◆ WHAT IS REQUIRED
The listing that follows must be retyped exactly, without its pictures.
----------
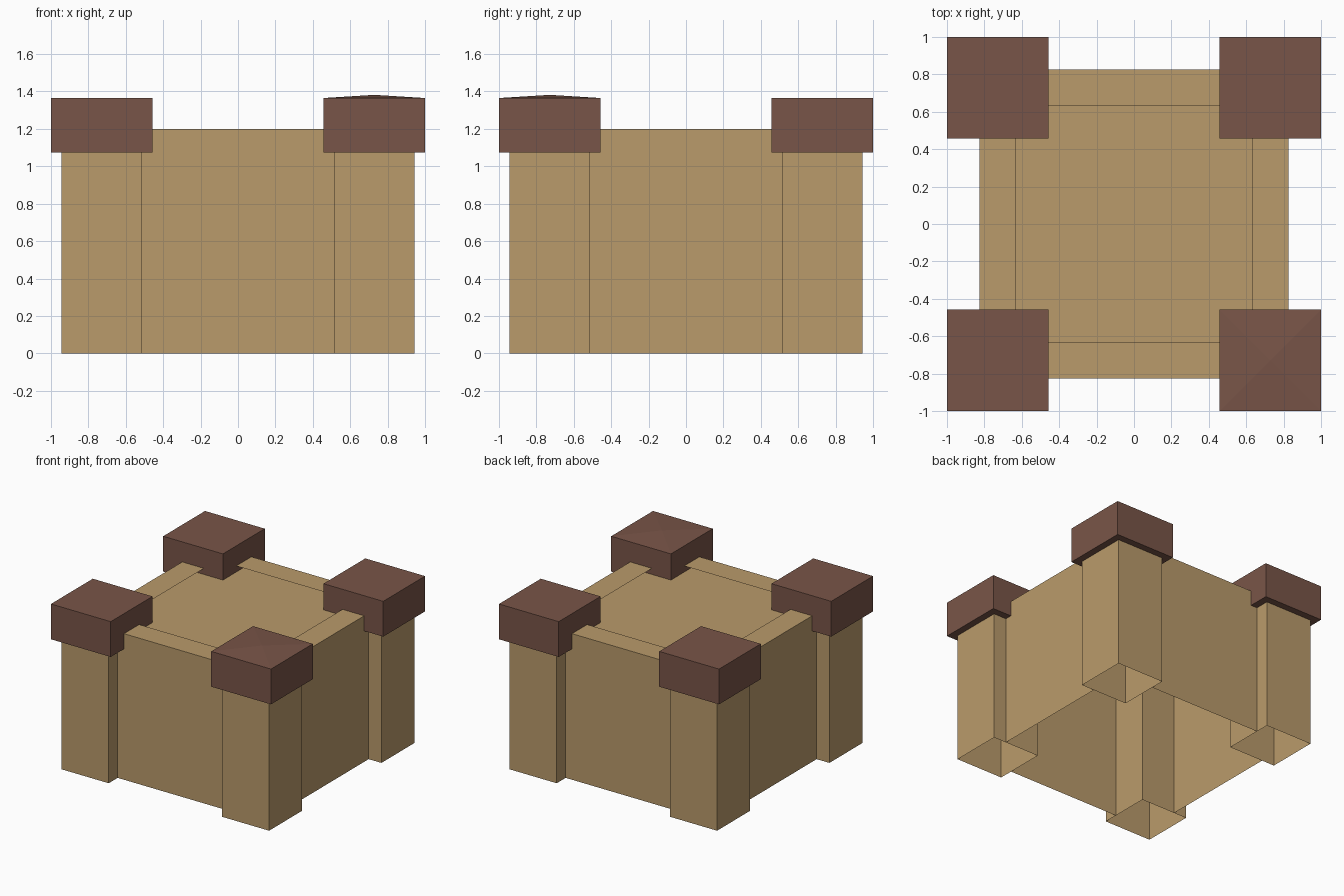
import bpy, bmesh

if "Cube" in bpy.data.objects:
    bpy.data.objects.remove(bpy.data.objects["Cube"])


def material(name, rgb):
    lin = [((c / 255 + 0.055) / 1.055) ** 2.4 for c in rgb]
    m = bpy.data.materials.new(name)
    m.diffuse_color = (*lin, 1)
    m.use_nodes = True
    m.node_tree.nodes["Principled BSDF"].inputs["Base Color"].default_value = m.diffuse_color
    return m


TAN = material("sandstone tan", (186, 155, 107))
BROWN = material("roof brown", (121, 85, 72))


def make(name, bm, mat):
    me = bpy.data.meshes.new(name)
    bm.to_mesh(me)
    bm.free()
    me.materials.append(mat)
    ob = bpy.data.objects.new(name, me)
    bpy.context.collection.objects.link(ob)
    return ob


def box(x0, x1, y0, y1, z0, z1):
    bm = bmesh.new()
    bmesh.ops.create_cube(bm, size=1)
    for v in bm.verts:
        v.co = (x1 if v.co.x > 0 else x0, y1 if v.co.y > 0 else y0, z1 if v.co.z > 0 else z0)
    return bm


def drop_faces(bm, test):
    bm.normal_update()
    bmesh.ops.delete(bm, geom=[f for f in bm.faces if test(f.normal)], context='FACES')


# Corner towers (hollow, open underneath) with overhanging caps
for sx, side in ((-1, "left"), (1, "right")):
    for sy, end in ((-1, "front"), (1, "back")):
        xs = sorted((sx * 0.515, sx * 0.943))
        ys = sorted((sy * 0.515, sy * 0.943))
        bm = box(*xs, *ys, 0, 1.08)
        drop_faces(bm, lambda n: abs(n.z) > 0.5)
        make(f"{end}_{side}_tower", bm, TAN)

        xs = sorted((sx * 0.457, sx * 1.0))
        ys = sorted((sy * 0.457, sy * 1.0))
        bm = box(*xs, *ys, 1.075, 1.365)
        if sx > 0 and sy < 0:  # this cap has a very shallow peak
            bm.normal_update()
            top = [f for f in bm.faces if f.normal.z > 0.5]
            peak = bmesh.ops.poke(bm, faces=top)["verts"][0]
            peak.co.z = 1.382
        make(f"{end}_{side}_tower_cap", bm, BROWN)

# Walls between the towers: an outer sheet with a ledge along its top
W, IN, T = 0.827, 0.63, 0.515
for name, along_x, s in (("front", True, -1), ("back", True, 1),
                         ("left", False, -1), ("right", False, 1)):
    bm = bmesh.new()
    rows = []
    for d, z in ((W, 0), (W, 1.2), (IN, 1.2)):
        rows.append([bm.verts.new((t, s * d, z) if along_x else (s * d, t, z)) for t in (-T, T)])
    for a, b in zip(rows, rows[1:]):
        f = bm.faces.new((a[0], a[1], b[1], b[0]))
    if along_x == (s > 0):  # keep normals pointing outwards
        bmesh.ops.reverse_faces(bm, faces=bm.faces[:])
    make(f"{name}_wall", bm, TAN)

# Courtyard floor just below the ledges
bm = bmesh.new()
bmesh.ops.create_grid(bm, x_segments=1, y_segments=1, size=W)
bmesh.ops.translate(bm, verts=bm.verts, vec=(0, 0, 1.15))
make("courtyard_floor", bm, TAN)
----------
◆ THE ANSWER
import bpy, bmesh

if "Cube" in bpy.data.objects:
    bpy.data.objects.remove(bpy.data.objects["Cube"])


def material(name, rgb):
    lin = [((c / 255 + 0.055) / 1.055) ** 2.4 for c in rgb]
    m = bpy.data.materials.new(name)
    m.diffuse_color = (*lin, 1)
    m.use_nodes = True
    m.node_tree.nodes["Principled BSDF"].inputs["Base Color"].default_value = m.diffuse_color
    return m


TAN = material("sandstone tan", (186, 155, 107))
BROWN = material("roof brown", (121, 85, 72))


def make(name, bm, mat):
    me = bpy.data.meshes.new(name)
    bm.to_mesh(me)
    bm.free()
    me.materials.append(mat)
    ob = bpy.data.objects.new(name, me)
    bpy.context.collection.objects.link(ob)
    return ob


def box(x0, x1, y0, y1, z0, z1):
    bm = bmesh.new()
    bmesh.ops.create_cube(bm, size=1)
    for v in bm.verts:
        v.co = (x1 if v.co.x > 0 else x0, y1 if v.co.y > 0 else y0, z1 if v.co.z > 0 else z0)
    return bm


def drop_faces(bm, test):
    bm.normal_update()
    bmesh.ops.delete(bm, geom=[f for f in bm.faces if test(f.normal)], context='FACES')


# Corner towers (hollow, open underneath) with overhanging caps
for sx, side in ((-1, "left"), (1, "right")):
    for sy, end in ((-1, "front"), (1, "back")):
        xs = sorted((sx * 0.515, sx * 0.943))
        ys = sorted((sy * 0.515, sy * 0.943))
        bm = box(*xs, *ys, 0, 1.08)
        drop_faces(bm, lambda n: abs(n.z) > 0.5)
        make(f"{end}_{side}_tower", bm, TAN)

        xs = sorted((sx * 0.457, sx * 1.0))
        ys = sorted((sy * 0.457, sy * 1.0))
        bm = box(*xs, *ys, 1.075, 1.365)
        if sx > 0 and sy < 0:  # this cap has a very shallow peak
            bm.normal_update()
            top = [f for f in bm.faces if f.normal.z > 0.5]
            peak = bmesh.ops.poke(bm, faces=top)["verts"][0]
            peak.co.z = 1.382
        make(f"{end}_{side}_tower_cap", bm, BROWN)

# Walls between the towers: an outer sheet with a ledge along its top
W, IN, T = 0.827, 0.63, 0.515
for name, along_x, s in (("front", True, -1), ("back", True, 1),
                         ("left", False, -1), ("right", False, 1)):
    bm = bmesh.new()
    rows = []
    for d, z in ((W, 0), (W, 1.2), (IN, 1.2)):
        rows.append([bm.verts.new((t, s * d, z) if along_x else (s * d, t, z)) for t in (-T, T)])
    for a, b in zip(rows, rows[1:]):
        f = bm.faces.new((a[0], a[1], b[1], b[0]))
    if along_x == (s > 0):  # keep normals pointing outwards
        bmesh.ops.reverse_faces(bm, faces=bm.faces[:])
    make(f"{name}_wall", bm, TAN)

# Courtyard floor just below the ledges
bm = bmesh.new()
bmesh.ops.create_grid(bm, x_segments=1, y_segments=1, size=W)
bmesh.ops.translate(bm, verts=bm.verts, vec=(0, 0, 1.15))
make("courtyard_floor", bm, TAN)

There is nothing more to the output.